**WHAT IS BEING ASKED**.
Copy exactly the line that contains "the two corners" plus all remaining lines of the data, and leave out every line before it.

**Stored dataset items**.
# # # #
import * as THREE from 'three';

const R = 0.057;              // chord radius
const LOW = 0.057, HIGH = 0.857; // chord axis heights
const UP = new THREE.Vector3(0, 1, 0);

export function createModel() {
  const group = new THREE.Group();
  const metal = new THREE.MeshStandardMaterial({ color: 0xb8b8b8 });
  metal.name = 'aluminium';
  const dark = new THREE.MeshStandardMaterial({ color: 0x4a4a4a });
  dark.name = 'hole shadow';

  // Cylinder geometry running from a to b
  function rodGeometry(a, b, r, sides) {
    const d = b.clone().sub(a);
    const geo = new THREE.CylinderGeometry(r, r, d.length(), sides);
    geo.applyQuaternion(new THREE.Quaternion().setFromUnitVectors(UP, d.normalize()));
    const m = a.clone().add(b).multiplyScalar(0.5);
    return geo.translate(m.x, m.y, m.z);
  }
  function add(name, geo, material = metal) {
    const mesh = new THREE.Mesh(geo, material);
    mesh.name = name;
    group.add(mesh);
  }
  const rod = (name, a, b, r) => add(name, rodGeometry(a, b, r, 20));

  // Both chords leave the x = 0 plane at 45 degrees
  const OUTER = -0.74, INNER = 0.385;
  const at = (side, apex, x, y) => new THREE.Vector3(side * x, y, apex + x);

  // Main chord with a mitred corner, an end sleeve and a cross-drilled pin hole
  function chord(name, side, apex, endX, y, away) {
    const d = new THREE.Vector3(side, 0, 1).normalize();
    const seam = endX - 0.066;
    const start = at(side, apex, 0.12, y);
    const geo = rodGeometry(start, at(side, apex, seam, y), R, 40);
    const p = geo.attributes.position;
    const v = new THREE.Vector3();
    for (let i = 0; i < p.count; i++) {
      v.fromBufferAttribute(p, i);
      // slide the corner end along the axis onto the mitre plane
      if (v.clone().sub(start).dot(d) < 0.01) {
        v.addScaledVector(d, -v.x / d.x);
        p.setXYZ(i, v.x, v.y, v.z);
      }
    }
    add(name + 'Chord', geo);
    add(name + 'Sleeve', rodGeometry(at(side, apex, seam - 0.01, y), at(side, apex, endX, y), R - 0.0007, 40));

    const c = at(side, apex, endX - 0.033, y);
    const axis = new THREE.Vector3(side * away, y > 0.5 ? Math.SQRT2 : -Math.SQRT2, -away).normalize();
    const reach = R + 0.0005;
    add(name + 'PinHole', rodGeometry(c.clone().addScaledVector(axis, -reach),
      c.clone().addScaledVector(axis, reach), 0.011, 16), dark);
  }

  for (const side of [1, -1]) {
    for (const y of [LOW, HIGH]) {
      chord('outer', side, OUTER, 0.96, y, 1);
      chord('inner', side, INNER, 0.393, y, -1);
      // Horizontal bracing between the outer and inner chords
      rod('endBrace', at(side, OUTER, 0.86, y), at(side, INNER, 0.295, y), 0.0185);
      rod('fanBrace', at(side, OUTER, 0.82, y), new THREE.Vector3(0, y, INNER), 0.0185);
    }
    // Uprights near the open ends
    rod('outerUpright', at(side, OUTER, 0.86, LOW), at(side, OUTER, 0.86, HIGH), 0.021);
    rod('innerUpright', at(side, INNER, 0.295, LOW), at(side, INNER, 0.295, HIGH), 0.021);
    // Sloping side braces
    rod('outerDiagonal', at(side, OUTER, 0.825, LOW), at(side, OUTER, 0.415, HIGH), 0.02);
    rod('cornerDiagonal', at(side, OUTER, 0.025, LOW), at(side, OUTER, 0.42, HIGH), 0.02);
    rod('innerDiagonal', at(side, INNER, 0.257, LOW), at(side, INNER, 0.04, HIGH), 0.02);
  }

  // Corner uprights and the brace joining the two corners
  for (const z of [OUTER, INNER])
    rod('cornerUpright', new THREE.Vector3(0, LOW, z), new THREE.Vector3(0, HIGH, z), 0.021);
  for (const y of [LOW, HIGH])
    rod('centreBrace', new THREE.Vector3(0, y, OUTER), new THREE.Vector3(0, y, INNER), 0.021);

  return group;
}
# # # #
**REPLY**.
  // Corner uprights and the brace joining the two corners
  for (const z of [OUTER, INNER])
    rod('cornerUpright', new THREE.Vector3(0, LOW, z), new THREE.Vector3(0, HIGH, z), 0.021);
  for (const y of [LOW, HIGH])
    rod('centreBrace', new THREE.Vector3(0, y, OUTER), new THREE.Vector3(0, y, INNER), 0.021);

  return group;
}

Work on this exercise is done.